"It is just sometimes that when people are playing hard, people get hurt," Ovechkin says. "But it doesn't change my game."
It did at first, Boudreau says.
"What happened is he stopped playing his game," Boudreau says. "He was worried about hurting people. And I said, 'You have to continue to hit. You have to continue to be you. That's the only way that you're great.' Well, not the only way, but a whole element of his game is being bigger and stronger than most people."
Ovechkin (6-2, 235 pounds) happily takes on all comers. In the Olympics he toppled Zdeno Chara (6-9, 255 pounds) and Jaromir Jagr (6-3, 242 pounds) with YouTube-worthy hits. But he was deeply disappointed at coming away with no medal.
"I don't like to talk about it," he says. "It's closed. . . . It was pretty hard time for us, for me. But right now it's done. So right now playoffs coming. So, new game."
His mother won gold medals in basketball for the Soviet Union in Montreal in 1976 and in Moscow in 1980 (when Cold War drama led to a U.S. boycott). He dearly wants gold of his own.
The 2014 Winter Games are in Sochi, Russia. The NHL has not said if its players will go. Ovechkin has said he'll play anyway, though he stops short of that this time: "We'll see. I want to, but let's talk when it gets closer."
The irony of Washington fans embracing a son of Moscow goes both ways: Many Russian fans love the team that plays in the capital city of their former enemy.
"Last year we had five Russians, now we have three, but it is still considered the most Russian team in the NHL," Varlamov says. "A lot of Russian fans root for the Capitals. A lot love Washington and worry for us."
Ovechkin wears a Russia T-shirt as he sits in front of his locker at the Capitals practice facility. Many of the fans who come to practices and games wear Caps jerseys featuring his No. 8.

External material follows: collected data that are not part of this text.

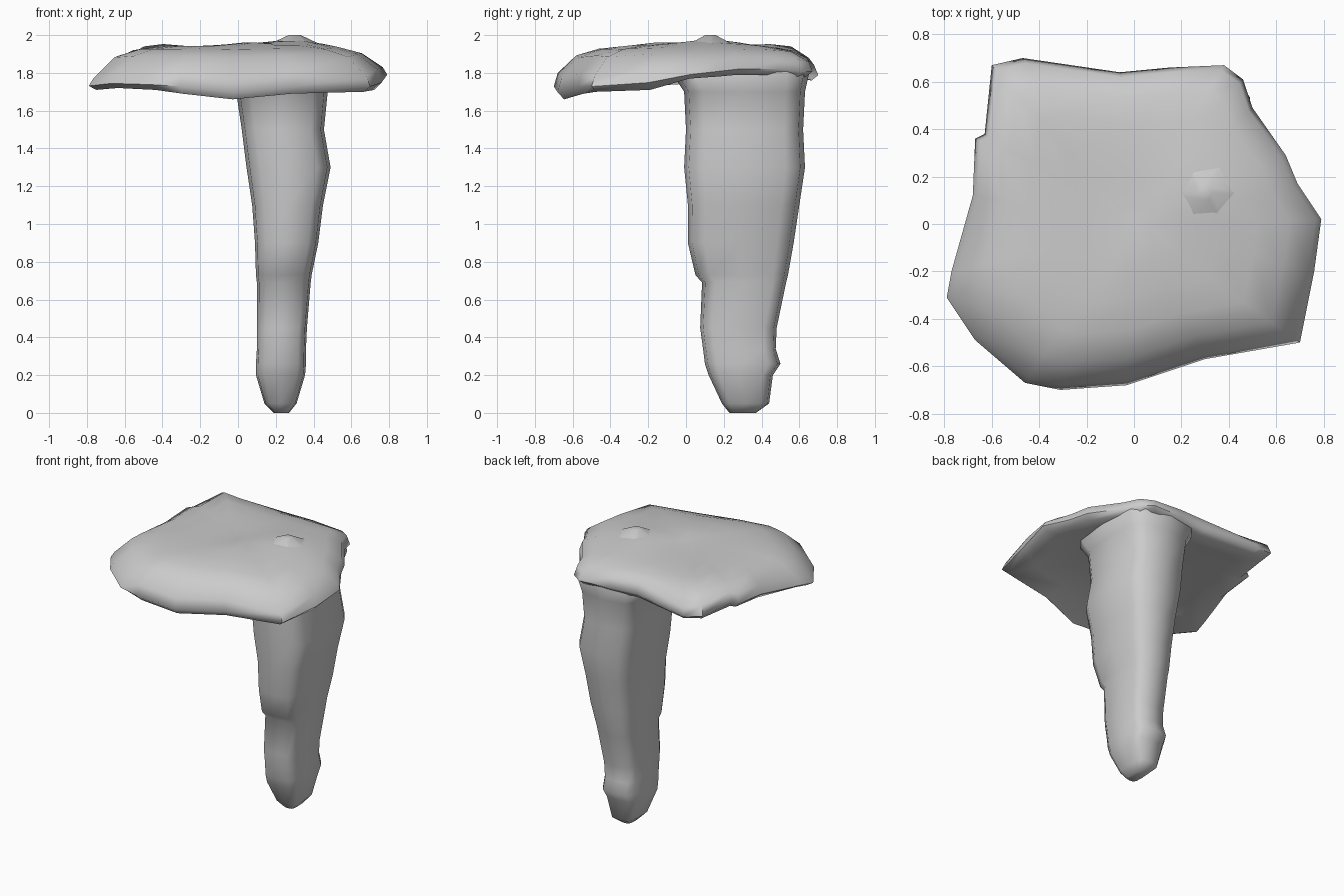
import bpy, bmesh, math

if "Cube" in bpy.data.objects:
    bpy.data.objects.remove(bpy.data.objects["Cube"])


def loft(name, rings, angle=60):
    """Skin a closed surface through equal-length vertex rings."""
    bm = bmesh.new()
    loops = [[bm.verts.new(p) for p in ring] for ring in rings]
    n = len(loops[0])
    for a, b in zip(loops, loops[1:]):
        for i in range(n):
            j = (i + 1) % n
            bm.faces.new((a[i], a[j], b[j], b[i]))
    for ring in (loops[0], loops[-1]):
        c = bm.verts.new([sum(v.co[k] for v in ring) / n for k in range(3)])
        for i in range(n):
            bm.faces.new((ring[i], ring[(i + 1) % n], c))
    bmesh.ops.recalc_face_normals(bm, faces=bm.faces)
    mesh = bpy.data.meshes.new(name)
    bm.to_mesh(mesh)
    bm.free()
    obj = bpy.data.objects.new(name, mesh)
    bpy.context.collection.objects.link(obj)
    bpy.ops.object.select_all(action='DESELECT')
    obj.select_set(True)
    bpy.context.view_layer.objects.active = obj
    bpy.ops.object.shade_smooth_by_angle(angle=math.radians(angle))
    return obj


# Cap rim: x, y, lower edge height, upper edge height
RIM = [
    (-.79, -.31, 1.71, 1.77), (-.67, -.49, 1.72, 1.79), (-.46, -.67, 1.71, 1.79),
    (-.31, -.70, 1.69, 1.80), (-.03, -.68, 1.66, 1.77), (.30, -.57, 1.69, 1.80),
    (.70, -.50, 1.70, 1.78), (.76, -.20, 1.71, 1.82), (.79, .02, 1.77, 1.83),
    (.69, .17, 1.78, 1.86), (.64, .29, 1.79, 1.88), (.50, .49, 1.79, 1.88),
    (.46, .61, 1.77, 1.87), (.38, .67, 1.78, 1.86), (.15, .66, 1.78, 1.88),
    (-.06, .64, 1.78, 1.89), (-.47, .70, 1.76, 1.84), (-.60, .67, 1.78, 1.88),
    (-.63, .38, 1.77, 1.88), (-.67, .36, 1.77, 1.87), (-.68, .12, 1.75, 1.85),
    (-.77, -.20, 1.73, 1.79),
]

# Gentle swellings on the cap top: x, y, height, radius
SWELLS = [(.30, .13, .035, .22), (.05, -.12, .02, .12), (-.50, .50, .035, .15)]


def crown(x, y):
    return 1.942 + sum(h * math.exp(-((x - u) ** 2 + (y - v) ** 2) / r ** 2)
                       for u, v, h, r in SWELLS)


def scaled(s, height):
    return [(x * s, y * s, height(x * s, y * s, zb, zt)) for x, y, zb, zt in RIM]


def top(s, blend):
    return scaled(s, lambda x, y, b, t: t * (1 - blend) + crown(x, y) * blend)


# Broad slab cap: hollowed underside, rounded rim, gently domed top
loft("cap", [
    scaled(.35, lambda x, y, b, t: 1.79),
    scaled(.75, lambda x, y, b, t: b * .4 + 1.79 * .6),
    scaled(.95, lambda x, y, b, t: b),
    scaled(1.0, lambda x, y, b, t: b * .65 + t * .35),
    top(.97, 0), top(.83, .65), top(.66, .9), top(.46, 1), top(.28, 1), top(.1, 1),
])

# Tapering stem, flaring into the cap: height, x range, y range
STEM = [
    (0.0, .19, .27, .23, .37), (.05, .14, .31, .19, .44), (.20, .095, .355, .12, .46),
    (.26, .095, .36, .10, .50), (.34, .10, .36, .09, .475), (.45, .10, .365, .075, .48),
    (.69, .10, .385, .085, .53), (.73, .095, .39, .05, .54), (.90, .09, .425, .01, .57),
    (1.10, .075, .45, .01, .60), (1.30, .045, .49, -.01, .63), (1.50, .02, .455, .0, .62),
    (1.70, -.01, .475, -.01, .63), (1.79, -.06, .51, -.07, .65), (1.87, .0, .46, .0, .62),
]


def section(z, x0, x1, y0, y1, n=12, power=.55):
    ring = []
    for i in range(n):
        a = 2 * math.pi * i / n
        c, s = math.cos(a), math.sin(a)
        ring.append(((x0 + x1) / 2 + (x1 - x0) / 2 * math.copysign(abs(c) ** power, c),
                     (y0 + y1) / 2 + (y1 - y0) / 2 * math.copysign(abs(s) ** power, s), z))
    return ring


loft("stem", [section(*row) for row in STEM])


# Small pointed peak at the highest spot of the cap
base = [(.30 + .16 * math.cos(i * math.pi / 3), .13 + .16 * math.sin(i * math.pi / 3), 1.94)
        for i in range(6)]
tip = [(.30 + (p[0] - .30) * .2, .13 + (p[1] - .13) * .2, 2.0) for p in base]
loft("cap_peak", [base, tip])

He wears No. 8 as homage to his mother. Not many NHL players can say the same.
"Probably they don't have mother who was twice Olympic champion," Ovechkin says.